In 1969, Bamberger, who had made millions building the Church’s Chicken fast food chain, bought what he called “the most desolate land” in Texas Hill Country, in Blanco County, near Johnson City. . He set out to restore it and transform the 5,500 acres of Selah Ranch into an award-winning model of land stewardship and preservation.
As Bamberger nears 90, Selah continues to thrive but faces the challenge of outliving its founder while retaining her vision and dedication to the land.
The seasons in Selah is an important story told with love and awe-inspiring in words and pictures.
Lost, Texas is the result of eight years of retired architect Bronson Dorsey traveling thousands of miles on rural roads to photograph buildings that, for the most part, are abandoned and forgotten.
Dorsey includes old schools, hotels, cafes, office buildings, mills, gin factories, and even an air base – with examples from all sections of Texas, organized by region.

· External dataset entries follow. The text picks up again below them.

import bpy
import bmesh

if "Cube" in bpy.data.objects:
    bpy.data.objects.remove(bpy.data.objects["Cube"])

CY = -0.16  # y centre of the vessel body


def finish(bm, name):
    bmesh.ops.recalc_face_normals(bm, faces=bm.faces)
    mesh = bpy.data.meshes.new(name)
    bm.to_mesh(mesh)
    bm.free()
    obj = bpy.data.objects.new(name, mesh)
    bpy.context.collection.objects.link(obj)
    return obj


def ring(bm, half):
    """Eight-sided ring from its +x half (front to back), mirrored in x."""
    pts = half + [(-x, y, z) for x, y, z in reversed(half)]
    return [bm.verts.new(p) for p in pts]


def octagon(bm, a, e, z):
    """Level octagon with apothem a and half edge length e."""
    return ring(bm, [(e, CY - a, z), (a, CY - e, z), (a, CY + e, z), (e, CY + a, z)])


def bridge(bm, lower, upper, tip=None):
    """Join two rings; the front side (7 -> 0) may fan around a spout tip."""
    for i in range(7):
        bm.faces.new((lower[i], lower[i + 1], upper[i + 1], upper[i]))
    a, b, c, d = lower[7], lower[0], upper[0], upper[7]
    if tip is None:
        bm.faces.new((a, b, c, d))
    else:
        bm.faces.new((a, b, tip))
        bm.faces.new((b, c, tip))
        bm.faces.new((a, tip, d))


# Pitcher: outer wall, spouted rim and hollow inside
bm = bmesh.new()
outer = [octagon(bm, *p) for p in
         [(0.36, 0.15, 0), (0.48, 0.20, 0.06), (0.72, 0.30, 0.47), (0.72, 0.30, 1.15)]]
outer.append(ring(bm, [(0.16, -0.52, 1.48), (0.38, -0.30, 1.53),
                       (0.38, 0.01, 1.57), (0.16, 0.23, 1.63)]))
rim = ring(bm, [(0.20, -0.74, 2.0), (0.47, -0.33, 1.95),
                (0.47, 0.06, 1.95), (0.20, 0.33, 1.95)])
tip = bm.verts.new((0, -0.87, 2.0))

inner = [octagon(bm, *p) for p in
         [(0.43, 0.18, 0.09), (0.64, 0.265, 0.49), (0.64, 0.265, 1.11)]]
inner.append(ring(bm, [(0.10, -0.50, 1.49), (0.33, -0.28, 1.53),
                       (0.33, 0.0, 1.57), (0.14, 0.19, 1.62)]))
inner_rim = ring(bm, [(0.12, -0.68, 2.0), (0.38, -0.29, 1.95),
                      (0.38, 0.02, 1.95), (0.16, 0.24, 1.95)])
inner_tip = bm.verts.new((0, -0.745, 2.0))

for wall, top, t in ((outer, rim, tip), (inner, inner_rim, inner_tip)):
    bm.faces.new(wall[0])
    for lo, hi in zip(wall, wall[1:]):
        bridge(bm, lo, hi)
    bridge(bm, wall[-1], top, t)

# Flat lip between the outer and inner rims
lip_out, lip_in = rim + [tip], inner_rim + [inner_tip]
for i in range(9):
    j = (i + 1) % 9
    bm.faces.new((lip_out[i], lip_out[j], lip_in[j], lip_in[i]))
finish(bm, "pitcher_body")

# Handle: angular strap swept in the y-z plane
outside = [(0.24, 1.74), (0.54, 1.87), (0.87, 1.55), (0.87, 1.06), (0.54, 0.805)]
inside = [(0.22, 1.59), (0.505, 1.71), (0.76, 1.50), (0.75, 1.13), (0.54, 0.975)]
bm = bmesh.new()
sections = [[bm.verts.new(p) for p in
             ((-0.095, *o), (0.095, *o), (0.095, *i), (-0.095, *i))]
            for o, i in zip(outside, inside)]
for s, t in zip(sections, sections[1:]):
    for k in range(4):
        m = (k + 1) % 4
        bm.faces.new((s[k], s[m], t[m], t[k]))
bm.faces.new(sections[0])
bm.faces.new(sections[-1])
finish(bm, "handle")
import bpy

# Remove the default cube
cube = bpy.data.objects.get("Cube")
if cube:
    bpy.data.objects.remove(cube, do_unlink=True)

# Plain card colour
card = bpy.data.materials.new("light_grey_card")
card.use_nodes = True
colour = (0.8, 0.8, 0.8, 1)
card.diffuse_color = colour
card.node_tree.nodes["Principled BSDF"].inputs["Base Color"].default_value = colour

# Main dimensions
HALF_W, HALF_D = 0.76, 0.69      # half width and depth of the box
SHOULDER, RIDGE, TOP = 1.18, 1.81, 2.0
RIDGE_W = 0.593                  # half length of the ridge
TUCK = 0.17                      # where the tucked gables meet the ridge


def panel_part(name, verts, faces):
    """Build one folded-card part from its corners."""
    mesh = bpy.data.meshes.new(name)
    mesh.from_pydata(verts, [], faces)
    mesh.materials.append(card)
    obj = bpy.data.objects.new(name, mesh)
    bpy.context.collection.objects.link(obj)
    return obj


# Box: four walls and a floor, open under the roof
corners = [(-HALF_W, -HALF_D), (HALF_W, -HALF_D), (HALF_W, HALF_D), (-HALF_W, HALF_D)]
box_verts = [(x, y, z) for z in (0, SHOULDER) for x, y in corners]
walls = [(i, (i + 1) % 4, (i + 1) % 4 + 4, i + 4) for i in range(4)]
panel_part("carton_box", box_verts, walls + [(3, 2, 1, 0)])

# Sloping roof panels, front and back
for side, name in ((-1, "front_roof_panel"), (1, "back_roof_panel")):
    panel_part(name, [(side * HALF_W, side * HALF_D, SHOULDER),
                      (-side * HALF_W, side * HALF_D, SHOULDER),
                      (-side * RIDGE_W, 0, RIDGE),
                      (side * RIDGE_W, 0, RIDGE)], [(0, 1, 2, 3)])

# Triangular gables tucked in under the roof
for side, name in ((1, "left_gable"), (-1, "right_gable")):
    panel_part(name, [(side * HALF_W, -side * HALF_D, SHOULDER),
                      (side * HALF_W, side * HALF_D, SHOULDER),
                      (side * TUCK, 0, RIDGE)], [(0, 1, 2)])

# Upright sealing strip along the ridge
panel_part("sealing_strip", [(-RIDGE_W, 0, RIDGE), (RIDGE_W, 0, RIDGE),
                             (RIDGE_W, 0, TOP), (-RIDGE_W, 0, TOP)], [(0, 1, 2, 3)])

Each photograph is accompanied by a brief essay discussing the context of the building and the community or small town it is in, many of which also declined.
Unlike most of us who don’t bother to slow down as we pass these dilapidated installations, Dorsey not only took the time to stop and photograph them but also put them in their historical context.